A decaying observation tower and a haikyo museum blanketed in shadows rest at the foot of one active Japanese volcano. Patches of snow cover the surrounding countryside and the ominous gong of a pinprick temple in the distance drifts into my ears on an early winter wind. Here’s my recent visit to these ruins.
I’ve been visiting ruins (廃墟 – haikyo) for around a year now, beginning back in the U.K after being inspired by other blogger adventurers, but have never posted any of my trips mainly due to the lacklustre images produced from my previous camera. But having been in Japan for a few months, acquired a new camera (the Olympus PEN E-P1) and already having visited several haikyo by myself, I figured it was high time to reach out to fellow adventurers. Not leaving any time to waste, I recently met up with haikyo explorers Tokyo Times, MJG and Mike’s Blender and set off on a 2-day expedition.
By far the most memorable and interesting of the locations we visited was an abandoned volcano museum and its accompanying observation deck. It was everything I’d been waiting for in an exploration and more – fantastic outdoor scenery, a remote location, decaying buildings, dusty basements and the remnants and belongings of people long past. And that’s all without mentioning the added surprise of a preserved snake in a jar, along with other freaky critters!
So, without further ado, let’s dive right in! I’ll split this post into 2 parts, since it was such a good explore.
Finding the place was easy. MJG and Mike’s Blender had visited the museum before, so with iphone-powered GPS, a powerful hire car and the infallible car navigation lady, it wasn’t long before we located it. Actually, I say it wasn’t long, but the place is several hours’ drive from Tokyo!
Being so high up meant there were patches of snow still covering the black, volcanic rocks outside. Approaching the museum was pretty easy as well, since it rests just off a hiking trail that leads up the volcano.
The four of us naturally split up upon entering the open building, although I soon found that knowing there were other people with me made a huge difference to the ‘feel’ when exploring a haikyo. I’ll write more about my experiences in future posts, but visiting a ruin alone increases the fear and adrenalin factor tenfold…
I began from the bottom of the museum and worked my way upwards, snapping away at the various objects lying around. There wasn’t a great deal of vandalism in this place – the majority of damage was due to the elements getting in – warping wood, broken windows, cracked tiles – the natural effects of decay.
Many of the exhibits were still intact, including a massive butterfly display! I took this next picture right before I found a panel of light switches hidden in the corner of the room.
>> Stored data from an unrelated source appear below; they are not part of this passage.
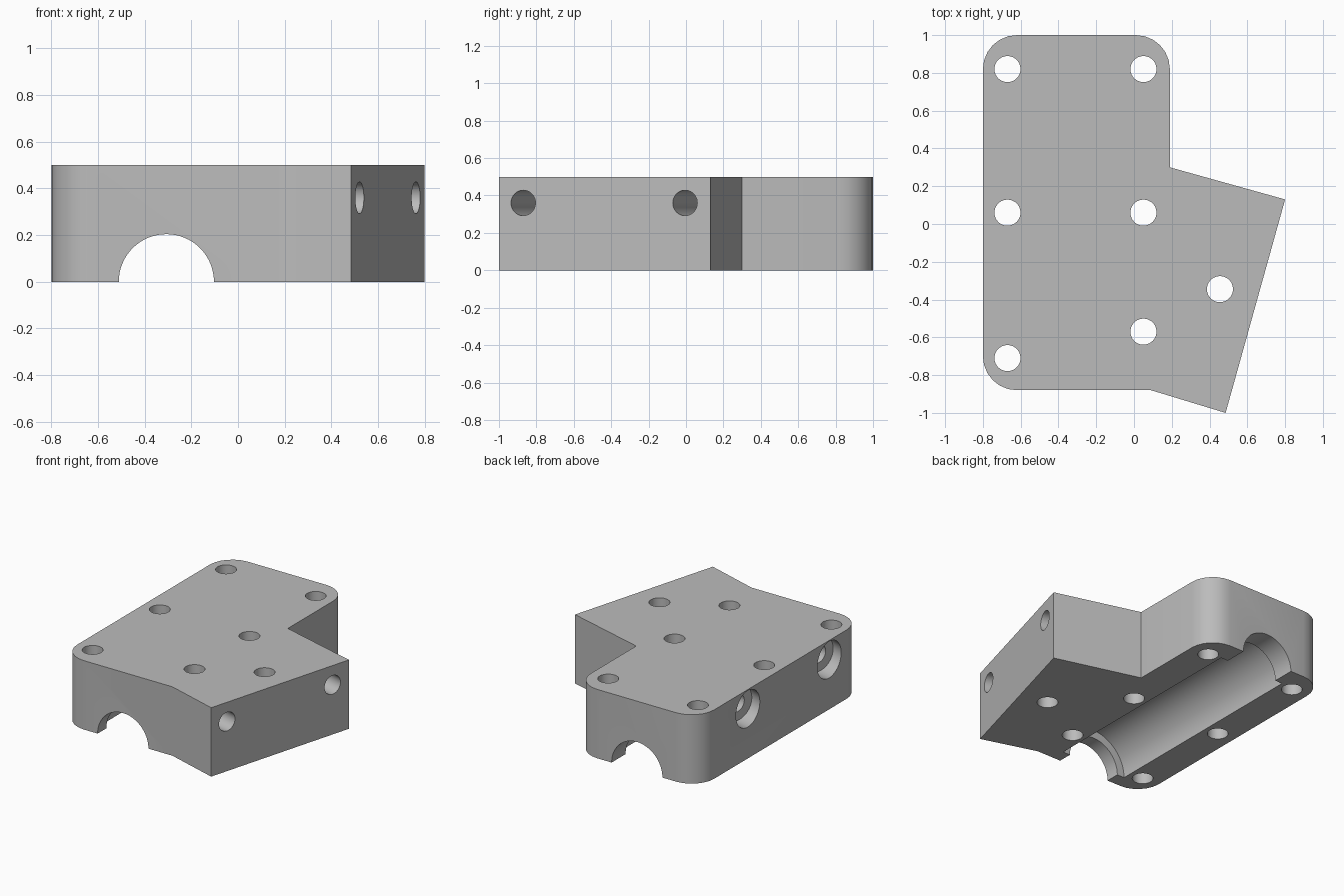
import bpy, bmesh
from math import sin, cos, pi, radians
from mathutils import Vector

cube = bpy.data.objects.get("Cube")
if cube:
    bpy.data.objects.remove(cube, do_unlink=True)

HEIGHT = 0.5
grey = bpy.data.materials.new("plain grey")
grey.use_nodes = True
colour = (0.5, 0.5, 0.5, 1)
grey.diffuse_color = colour
grey.node_tree.nodes["Principled BSDF"].inputs["Base Color"].default_value = colour


def make_object(name, bm):
    mesh = bpy.data.meshes.new(name)
    bmesh.ops.recalc_face_normals(bm, faces=bm.faces[:])
    bm.to_mesh(mesh)
    bm.free()
    mesh.materials.append(grey)
    obj = bpy.data.objects.new(name, mesh)
    bpy.context.collection.objects.link(obj)
    return obj


def rounded_corner(cx, cy, start, radius=0.18, steps=6):
    angles = [radians(start + 90 * i / steps) for i in range(steps + 1)]
    return [(cx + radius * cos(a), cy + radius * sin(a)) for a in angles]


def cut_cylinder(target, start, end, radius, sides=40):
    """Bore a round hole through target from start to end."""
    start, end = Vector(start), Vector(end)
    axis = end - start
    bm = bmesh.new()
    bmesh.ops.create_cone(bm, cap_ends=True, segments=sides, radius1=radius,
                          radius2=radius, depth=axis.length)
    turn = axis.to_track_quat('Z', 'Y').to_matrix().to_4x4()
    bmesh.ops.transform(bm, matrix=turn, verts=bm.verts[:])
    bmesh.ops.translate(bm, vec=(start + end) / 2, verts=bm.verts[:])
    cutter = make_object("hole_cutter", bm)
    cutter.hide_render = True
    mod = target.modifiers.new("hole", 'BOOLEAN')
    mod.operation = 'DIFFERENCE'
    mod.solver = 'EXACT'
    mod.object = cutter
    bpy.context.view_layer.objects.active = target
    bpy.ops.object.modifier_apply(modifier=mod.name)
    bpy.data.objects.remove(cutter, do_unlink=True)


# Block: rounded plate with an angled wing on its left
outline = rounded_corner(0.01, 0.82, 0) + rounded_corner(-0.62, 0.82, 90)
outline += rounded_corner(-0.62, -0.70, 180)
outline += [(0.09, -0.88), (0.485, -1.0), (0.8, 0.13), (0.19, 0.30)]
bm = bmesh.new()
base = bm.faces.new([bm.verts.new((x, y, 0)) for x, y in outline])
extruded = bmesh.ops.extrude_face_region(bm, geom=[base])["geom"]
bmesh.ops.translate(bm, vec=(0, 0, HEIGHT),
                    verts=[v for v in extruded if isinstance(v, bmesh.types.BMVert)])
block = make_object("clamp_block", bm)

# Half-round channel underneath, wider between its two end lips
cut_cylinder(block, (-0.307, -1.2, 0), (-0.307, 1.2, 0), 0.204, 64)
cut_cylinder(block, (-0.307, -0.78, 0), (-0.307, 0.84, 0), 0.262, 64)

# Vertical bolt holes
for x, y in [(-0.67, 0.82), (0.05, 0.82), (-0.67, 0.06), (0.05, 0.06),
             (-0.67, -0.71), (0.05, -0.57), (0.455, -0.345)]:
    cut_cylinder(block, (x, y, -0.2), (x, y, HEIGHT + 0.2), 0.069)

# Angled cross holes, square to the wing, counterbored on the right side
outward = Vector((0.963, -0.27, 0))
for x, y in [(0.52, -0.87), (0.762, -0.005)]:
    entry = Vector((x, y, 0.36))
    exit_point = entry - outward * (x + 0.8) / outward.x
    cut_cylinder(block, entry + outward * 0.2, exit_point - outward * 0.2, 0.068)
    cut_cylinder(block, exit_point + outward * 0.12, exit_point - outward * 0.3, 0.132)

# Smooth round walls, crisp edges
bpy.ops.object.select_all(action='DESELECT')
block.select_set(True)
bpy.context.view_layer.objects.active = block
bpy.ops.object.shade_smooth_by_angle(angle=radians(30))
Upon pressing them, a disco array of old, groaning lights flickered on throughout the room, some of them stuttering and failing in the process.
But amongst all the old picture panels, museum exhibits and decay lay various objects begetting my curiosity. Take this old vinyl disk for example. Was this on sale in the museum shop around the time it finally closed..?
Or how about this weird alien cardboard cutout? I found a leaflet in the museum depicting its opening with the different exhibits and this guy happened to be in one. But why an alien in a volcano museum?
Here’s an image of the leaflet I found. Looks like this place was supposed to be big. I wonder why it was abandoned..?
Perhaps this calendar can shed some light on the scene? 1993… Seems like this place has been closed for a while.
If that is the case, then it doesn’t even bear thinking about how grimy the stuff in the kitchen probably is…
And it would probably be sensible to keep this particular oven closed rather than inspect its contents… But I had to take a peek anyway. The rusty door below this dial opened with a menacing squeal…
And as I crunched my way around, I began to find more and more artefacts of a personal nature – business cards, keyrings, files stuffed with documents and research papers. But that was nothing compared to the array of critters hiding down in the basement. They made this freakish deer look tame in comparison…
At first it was a shock surprise. Who could have thought the researchers at this museum would hide a preserved snake in a jar among the dusty basement boxes?
But that wasn’t even the biggest surprise! Not far from our slithery friend was a box full of delightful oddities, all slumbering away in their tightly sealed jars. I do believe this may be the bioluminescent hotaru ika (firefly squid), but I can’t be sure…
And if the sea life wasn’t enough, various jars of mushrooms, a shrimpy mole and a couple of mice were also among the collection. Remarkably well kept after all these years too, I might add.
Next up – the observatory! Be sure to take a look – there’s a video included too!
Approach: Easy – following a hiking path up the volcano and in through the open doors.
Highlights: Preserved animals in jars, dusty boxes filled with volcanic artefacts in the basement, discovering the (working!) light switches to the display exhibits.
Please bear in mind that going to visit ruins is dangerous and in many cases illegal. I take no responsibility for your actions and their consequences. Also, I will not answer requests for information on locations, their names or advice for entering the places I write about for the simple reason that it leads to many of them getting vandalised and sealed up completely. Thanks for understanding.